Strudel is most often associated with the Austrian cuisine, but is also a traditional pastry in the whole area formerly belonging to the Austro-Hungarian empire. In these countries, apple strudel is the most widely known kind of strudel. Apple strudel is considered to be the national dish of Austria along with Wiener Schnitzel and Tafelspitz.
Apple strudel consists of an oblong strudel pastry jacket with an apple filling inside. The filling is made of grated cooking apples (usually of a tart, crisp, and aromatic variety such as Winesap apples), sugar, cinnamon, raisins, and bread crumbs.
Apple strudel dough is a thin, elastic dough, the traditional preparation of which is a difficult process. The dough is kneaded by flogging, often against a table top. Dough that appears thick or lumpy after flogging is generally discarded and a new batch is started. After kneading, the dough is rested, then rolled out on a wide surface, and stretched until the dough reaches a thickness similar to phyllo. Cooks say that a single layer should be so thin that one can read a newspaper through it.
Filling is arranged in a line on a comparatively small section of dough, after which the dough is folded over the filling, and the remaining dough is wrapped around until all the dough has been used. The strudel is then oven baked, and served warm. Apple strudel is traditionally served in slices, sprinkled with powdered sugar.
Toppings of vanilla ice cream, whipped cream, custard, or vanilla sauce are popular in many countries. Apple strudel can be accompanied by tea, coffee or even champagne, and is one of the most common treats at Viennese cafés.
- Oxford English Dictionary, second edition. 1989.
- June Meyers Authentic Hungarian Heirloom Recipes Cookbook
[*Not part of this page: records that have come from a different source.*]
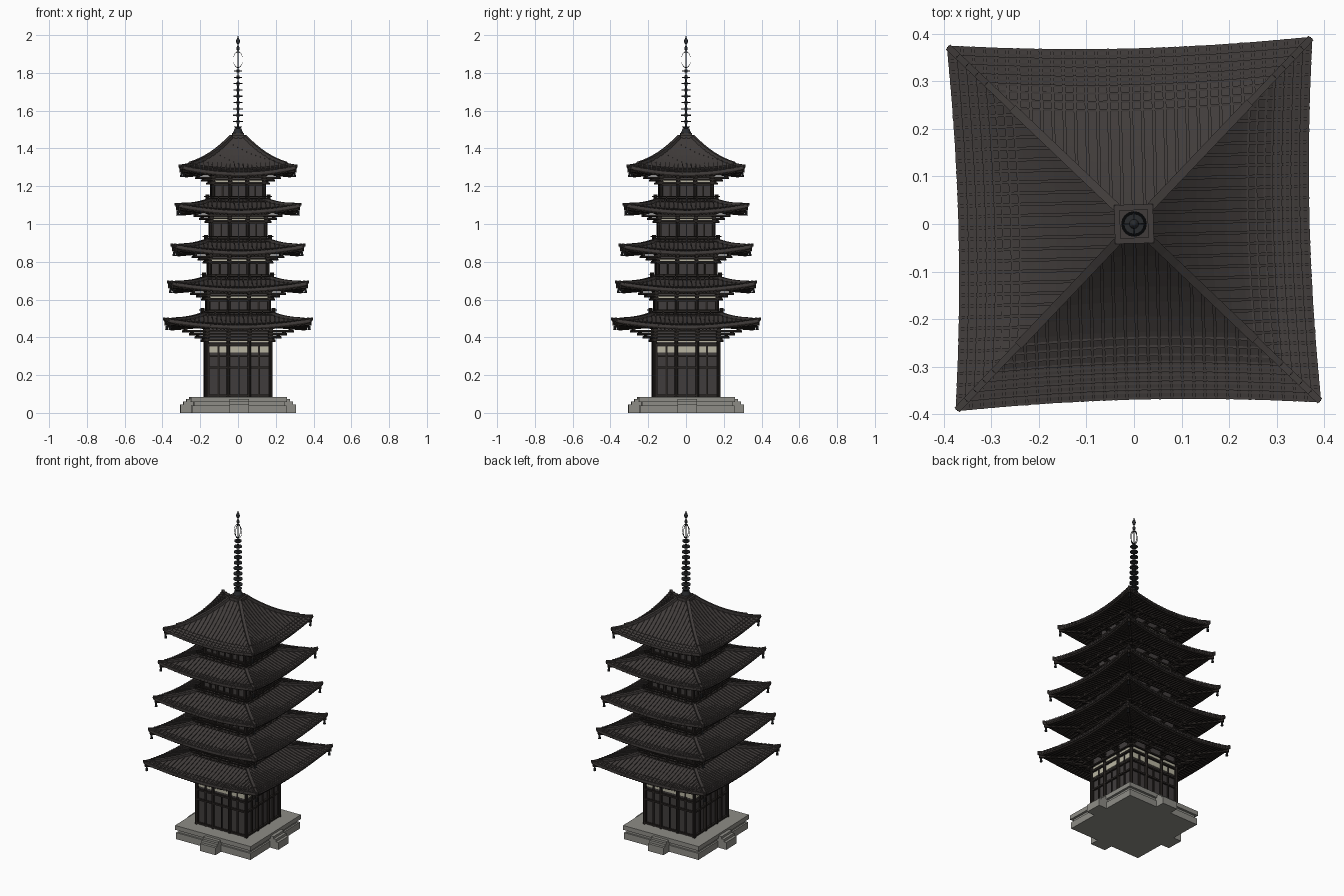
import bpy, bmesh, math
from mathutils import Matrix, Vector

cube = bpy.data.objects.get("Cube")
if cube:
    bpy.data.objects.remove(cube, do_unlink=True)

TURN = math.radians(1.4)


def material(name, rgb):
    m = bpy.data.materials.new(name)
    m.use_nodes = True
    m.diffuse_color = (*rgb, 1)
    bsdf = m.node_tree.nodes["Principled BSDF"]
    bsdf.inputs["Base Color"].default_value = (*rgb, 1)
    bsdf.inputs["Roughness"].default_value = 0.8
    return m


TILE = material("roof tile", (0.052, 0.045, 0.043))
WOOD = material("dark wood", (0.022, 0.018, 0.016))
PANEL = material("wall panel", (0.052, 0.046, 0.045))
CREAM = material("cream plaster", (0.48, 0.46, 0.36))
STONE = material("stone", (0.27, 0.265, 0.24))
BRONZE = material("bronze", (0.022, 0.024, 0.027))


def finish(bm, name, mat, four=True, smooth=False):
    """Turn a mesh of the front side into an object, repeated on all four sides."""
    if four:
        geom = bm.verts[:] + bm.edges[:] + bm.faces[:]
        for k in range(1, 4):
            new = bmesh.ops.duplicate(bm, geom=geom)["geom"]
            verts = [g for g in new if isinstance(g, bmesh.types.BMVert)]
            bmesh.ops.rotate(bm, verts=verts, matrix=Matrix.Rotation(k * math.pi / 2, 3, "Z"))
    bmesh.ops.remove_doubles(bm, verts=bm.verts, dist=0.00001)
    bmesh.ops.recalc_face_normals(bm, faces=bm.faces)
    mesh = bpy.data.meshes.new(name)
    bm.to_mesh(mesh)
    bm.free()
    mesh.materials.append(mat)
    ob = bpy.data.objects.new(name, mesh)
    ob.rotation_euler.z = TURN
    bpy.context.collection.objects.link(ob)
    if smooth:
        bpy.ops.object.select_all(action="DESELECT")
        ob.select_set(True)
        bpy.context.view_layer.objects.active = ob
        bpy.ops.object.shade_smooth_by_angle(angle=math.radians(40))
    return ob


def box(bm, x0, x1, y0, y1, z0, z1):
    size = Matrix.Diagonal((x1 - x0, y1 - y0, z1 - z0, 1))
    place = Matrix.Translation(((x0 + x1) / 2, (y0 + y1) / 2, (z0 + z1) / 2))
    bmesh.ops.create_cube(bm, size=1, matrix=place @ size)


def rod(bm, x, y, z0, z1, r0, r1=None, sides=8):
    bmesh.ops.create_cone(bm, cap_ends=True, segments=sides, radius1=r0,
                          radius2=r0 if r1 is None else r1, depth=z1 - z0,
                          matrix=Matrix.Translation((x, y, (z0 + z1) / 2)))


def sweep(bm, points, side, width, low, high):
    """Run a rectangular section along points; it spans low..high in z."""
    side = Vector(side).normalized() * width / 2
    rings = []
    for p in points:
        p = Vector(p)
        rings.append([bm.verts.new(p + side * s + Vector((0, 0, h)))
                      for s, h in ((-1, low), (1, low), (1, high), (-1, high))])
    for a, b in zip(rings, rings[1:]):
        for i in range(4):
            j = (i + 1) % 4
            bm.faces.new((a[i], a[j], b[j], b[i]))
    bm.faces.new(rings[0])
    bm.faces.new(rings[-1][::-1])


def shell(bm, rows):
    grid = [[bm.verts.new(p) for p in row] for row in rows]
    for a, b in zip(grid, grid[1:]):
        for i in range(len(a) - 1):
            bm.faces.new((a[i], a[i + 1], b[i + 1], b[i]))


# Stone platform with a flight of steps on each side
bm = bmesh.new()
for half, z0, z1 in ((0.25, 0, 0.04), (0.24, 0.04, 0.058), (0.254, 0.058, 0.085)):
    box(bm, -half, half, -half, half, z0, z1)
finish(bm, "stone_platform", STONE, four=False)
bm = bmesh.new()
for d, z in ((0.306, 0.045), (0.29, 0.06), (0.274, 0.073)):
    box(bm, -0.052, 0.052, -d, -0.23, 0, z)
finish(bm, "stone_steps", STONE)


def roof(n, r0, top, corner, eave, wall, lift=0.034, bend=0.45):
    mid = corner * 0.96

    def reach(t):
        return mid + (corner - mid) * t * t

    def height(t, v):
        return top + (eave - top) * v * (1 + bend * (1 - v)) + lift * t * t * v * v

    def at(t, v, dz=0.0):
        d = r0 + (reach(t) - r0) * v
        return (t * d, -d, height(t, v) + dz)

    def on_line(x, d):
        t = x / d
        return (x, -d, height(t, (d - r0) / (reach(t) - r0)))

    def eave_at(x):
        d = mid
        for _ in range(8):
            d = reach(min(1, abs(x) / d))
        return d

    ts = [i / 8 - 1 for i in range(17)]
    # Curved tile surface with a thin edge
    bm = bmesh.new()
    rows = [[at(t, v / 8) for t in ts] for v in range(9)]
    rows.append([at(t, 1, -0.012) for t in ts])
    shell(bm, rows)
    finish(bm, f"roof_surface_{n}", TILE)

    # Tile ribs run straight down the slope, crossed by courses near the eave
    bm = bmesh.new()
    count = int(corner / 0.0235)
    for k in range(-count, count + 1):
        x = k * 0.0235
        a, b = max(r0, abs(x) + 0.004), eave_at(x)
        if b - a > 0.008:
            sweep(bm, [on_line(x, a + (b + 0.003 - a) * i / 5) for i in range(6)],
                  (1, 0, 0), 0.007, -0.006, 0.0045)
    for v in (0.8, 0.87, 0.94, 1.0):
        sweep(bm, [at(t, v) for t in ts], (0, 1, 0), 0.005, -0.004, 0.0025)
    finish(bm, f"roof_tiles_{n}", TILE)

    # Hip ridges, tall above and low towards the corner
    bm = bmesh.new()
    sweep(bm, [at(1, v / 10) for v in range(0, 9)], (1, 1, 0), 0.018, -0.006, 0.014)
    sweep(bm, [at(1, v / 10) for v in range(8, 11)], (1, 1, 0), 0.014, -0.006, 0.008)
    finish(bm, f"hip_ridges_{n}", TILE)

    # Wooden eave board and soffit
    bm = bmesh.new()

    def under(t, d, z):
        return (t * d, -d, z)
    rows = [[under(t, reach(t) - 0.004, eave + lift * t * t - 0.011) for t in ts],
            [under(t, reach(t) - 0.006, eave + lift * t * t - 0.02) for t in ts],
            [under(t, reach(t) - 0.05, eave + lift * 0.6 * t * t - 0.014) for t in ts],
            [under(t, wall, eave - 0.002) for t in ts]]
    shell(bm, rows)
    # Rafters
    count = int(mid / 0.02)
    for k in range(-count, count + 1):
        x = k * 0.02
        a, b = max(wall, abs(x) + 0.01), eave_at(x) - 0.012
        if b - a > 0.01:
            za = eave - 0.005 + lift * 0.5 * (x / a) ** 2 * (a - wall) / (mid - wall)
            sweep(bm, [(x, -a, za), (x, -b, eave - 0.02 + lift * (x / b) ** 2)],
                  (1, 0, 0), 0.007, -0.006, 0.002)
    # Corner beam under each hip
    sweep(bm, [(wall, -wall, eave - 0.006), (corner - 0.006, -corner + 0.006, eave + lift - 0.02)],
          (1, 1, 0), 0.014, -0.012, 0.004)
    finish(bm, f"eaves_{n}", WOOD)

    # Hanging corner bell
    bm = bmesh.new()
    c, z = corner * 0.965, eave + lift
    rod(bm, c, -c, z - 0.04, z - 0.02, 0.0018)
    rod(bm, c, -c, z - 0.058, z - 0.036, 0.008, 0.005)
    finish(bm, f"corner_bells_{n}", BRONZE)


def storey(n, w, z0, eave):
    ground = n == 1
    top = eave - 0.004
    bm = bmesh.new()
    box(bm, -w + 0.006, w - 0.006, -w + 0.006, w - 0.006, z0, top)
    finish(bm, f"wall_panels_{n}", PANEL, four=False)

    # Posts, cross rails and door frames
    bm = bmesh.new()
    for x in (-w, -w / 3, w / 3):
        rod(bm, x, -w, z0, eave - 0.075 if ground else eave - 0.03, 0.0095)
    rails = (0.093, 0.24, 0.3, 0.362) if ground else (z0 + 0.03, eave - 0.062)
    for z in rails:
        box(bm, -w, w, -w - 0.005, -w + 0.008, z - 0.005, z + 0.005)
    box(bm, -0.003, 0.003, -w - 0.002, -w + 0.01, z0, rails[-2] if ground else rails[-1])
    for s in (-1, 1):
        for x in (0.36, 0.64, 0.96):
            box(bm, s * x * w - 0.005, s * x * w + 0.005, -w - 0.002, -w + 0.01, z0, rails[-1])
    finish(bm, f"wall_frame_{n}", WOOD)

    # Plaster strips between the posts
    bm = bmesh.new()
    strips = ((0.32, 0.352), (0.374, 0.388)) if ground else ((eave - 0.05, eave - 0.034),)
    for lo, hi in strips:
        for c in (-2 * w / 3, 0, 2 * w / 3):
            box(bm, c - w / 3 + 0.01, c + w / 3 - 0.01, -w + 0.001, -w + 0.007, lo, hi)
    finish(bm, f"plaster_strips_{n}", CREAM)

    # Stepped brackets carrying square purlin frames
    bm = bmesh.new()
    levels = ((0.015, 0.077), (0.045, 0.058), (0.075, 0.042), (0.11, 0.027))
    if not ground:
        levels = ((0.018, 0.055), (0.045, 0.039), (0.075, 0.025))
    for out, drop in levels:
        h, z = w + out, eave - drop
        box(bm, -h - 0.01, h + 0.01, -h - 0.004, -h + 0.004, z - 0.004, z + 0.004)
        for x in (-w, -w / 3, w / 3, w):
            box(bm, x - 0.005, x + 0.005, -h - 0.008, -w + 0.01, z - 0.009, z - 0.002)
            box(bm, x - 0.011, x + 0.011, -h - 0.006, -h + 0.006, z - 0.002, z + 0.011)
        sweep(bm, [(w - 0.01, 0.01 - w, z - 0.009), (h + 0.008, -h - 0.008, z - 0.009)],
              (1, 1, 0), 0.01, 0, 0.009)
    finish(bm, f"brackets_{n}", WOOD)


def balcony(n, w, z):
    h = w + 0.026
    bm = bmesh.new()
    box(bm, -h - 0.004, h + 0.004, -h - 0.004, -w + 0.01, z - 0.016, z - 0.008)
    for dz, over in ((0.004, 0.0), (0.016, 0.014)):
        box(bm, -h - over, h + over, -h - 0.003, -h + 0.003, z + dz - 0.0025, z + dz + 0.0025)
    for k in range(7):
        x = h * (k / 3 - 1)
        box(bm, x - 0.003, x + 0.003, -h - 0.003, -h + 0.003, z - 0.01, z + 0.016)
    rod(bm, h, -h, z - 0.02, z + 0.026, 0.006)
    finish(bm, f"balcony_rail_{n}", WOOD)


# Storeys: wall half width, roof corner half width, eave height, roof top height
tiers = [(0.168, 0.382, 0.462, 0.528),
         (0.162, 0.362, 0.658, 0.718),
         (0.153, 0.343, 0.854, 0.917),
         (0.144, 0.323, 1.07, 1.13),
         (0.135, 0.303, 1.272, 1.458)]
floor = 0.085
for i, (w, corner, eave, top) in enumerate(tiers):
    n = i + 1
    storey(n, w, floor, eave)
    if n < len(tiers):
        roof(n, tiers[n][0] - 0.003, top, corner, eave, w)
        balcony(n + 1, tiers[n][0], top)
    else:
        roof(n, 0.036, top, corner, eave, w, bend=0.53)
    floor = top - 0.02

# Finial base: square cap and bowl
bm = bmesh.new()
box(bm, -0.041, 0.041, -0.041, 0.041, 1.44, 1.472)
box(bm, -0.03, 0.03, -0.03, 0.03, 1.472, 1.482)
finish(bm, "finial_base", TILE, four=False)

# Finial mast with bowl, nine rings and jewels
bm = bmesh.new()
rod(bm, 0, 0, 1.482, 1.505, 0.027, 0.018, 16)
rod(bm, 0, 0, 1.505, 1.517, 0.012, 0.024, 16)
rod(bm, 0, 0, 1.48, 1.985, 0.0055, 0.003, 10)
for k in range(9):
    z, r = 1.542 + k * 0.0335, 0.027 - k * 0.0007
    rod(bm, 0, 0, z - 0.003, z + 0.003, r, r, 16)
    rod(bm, 0, 0, z - 0.009, z + 0.009, 0.009, 0.009, 10)
for z, r, tall in ((1.93, 0.009, 1.4), (1.967, 0.0105, 1.5)):
    bmesh.ops.create_uvsphere(bm, u_segments=12, v_segments=8, radius=r,
                              matrix=Matrix.Translation((0, 0, z)) @ Matrix.Diagonal((1, 1, tall, 1)))
rod(bm, 0, 0, 1.975, 2.0, 0.007, 0.0, 10)
finish(bm, "finial_mast", BRONZE, four=False, smooth=True)

# Openwork flame around the mast
bm = bmesh.new()
arc = [math.pi * i / 10 for i in range(11)]
sweep(bm, [(0.025 * math.sin(a), 0, 1.87 - 0.042 * math.cos(a)) for a in arc],
      (0, 1, 0), 0.003, -0.002, 0.002)
finish(bm, "finial_flame", BRONZE)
- im 1696 erschienenen „Koch-Puech“ (vgl. Maier-Bruck 1993), welches sich im Bestand der Wienbibliothek im Rathaus befindet
- Austrian cuisine
- Über die Türken kam der Strudel dann nach Ungarn. Über Ungarn kam dann der Strudel nach Wien und eroberte von hier aus schließlich die ganze Welt.
- Gundel, Karoly (1992). Gundel's Hungarian cookbook. Budapest: Corvina. p. 127. ISBN 963-13-3600-X. OCLC 32227400.
- Gundel, Karoly (1992). Gundel's Hungarian cookbook. Budapest: Corvina. p. 128. ISBN 963-13-3600-X. OCLC 32227400.
- National dish
- Recipie: Apple Strudel
- traditional Viennese Apfelstrudel
- Strudel Dough, Pastry chef central
- Real Homemade Strudel Dough
- der Teig muss so dünn sein, dass die Köchin einen darunter liegenden Liebesbrief lesen kann oder der Wirt die Zeitung
- Food and drinks in Viennese coffeehouse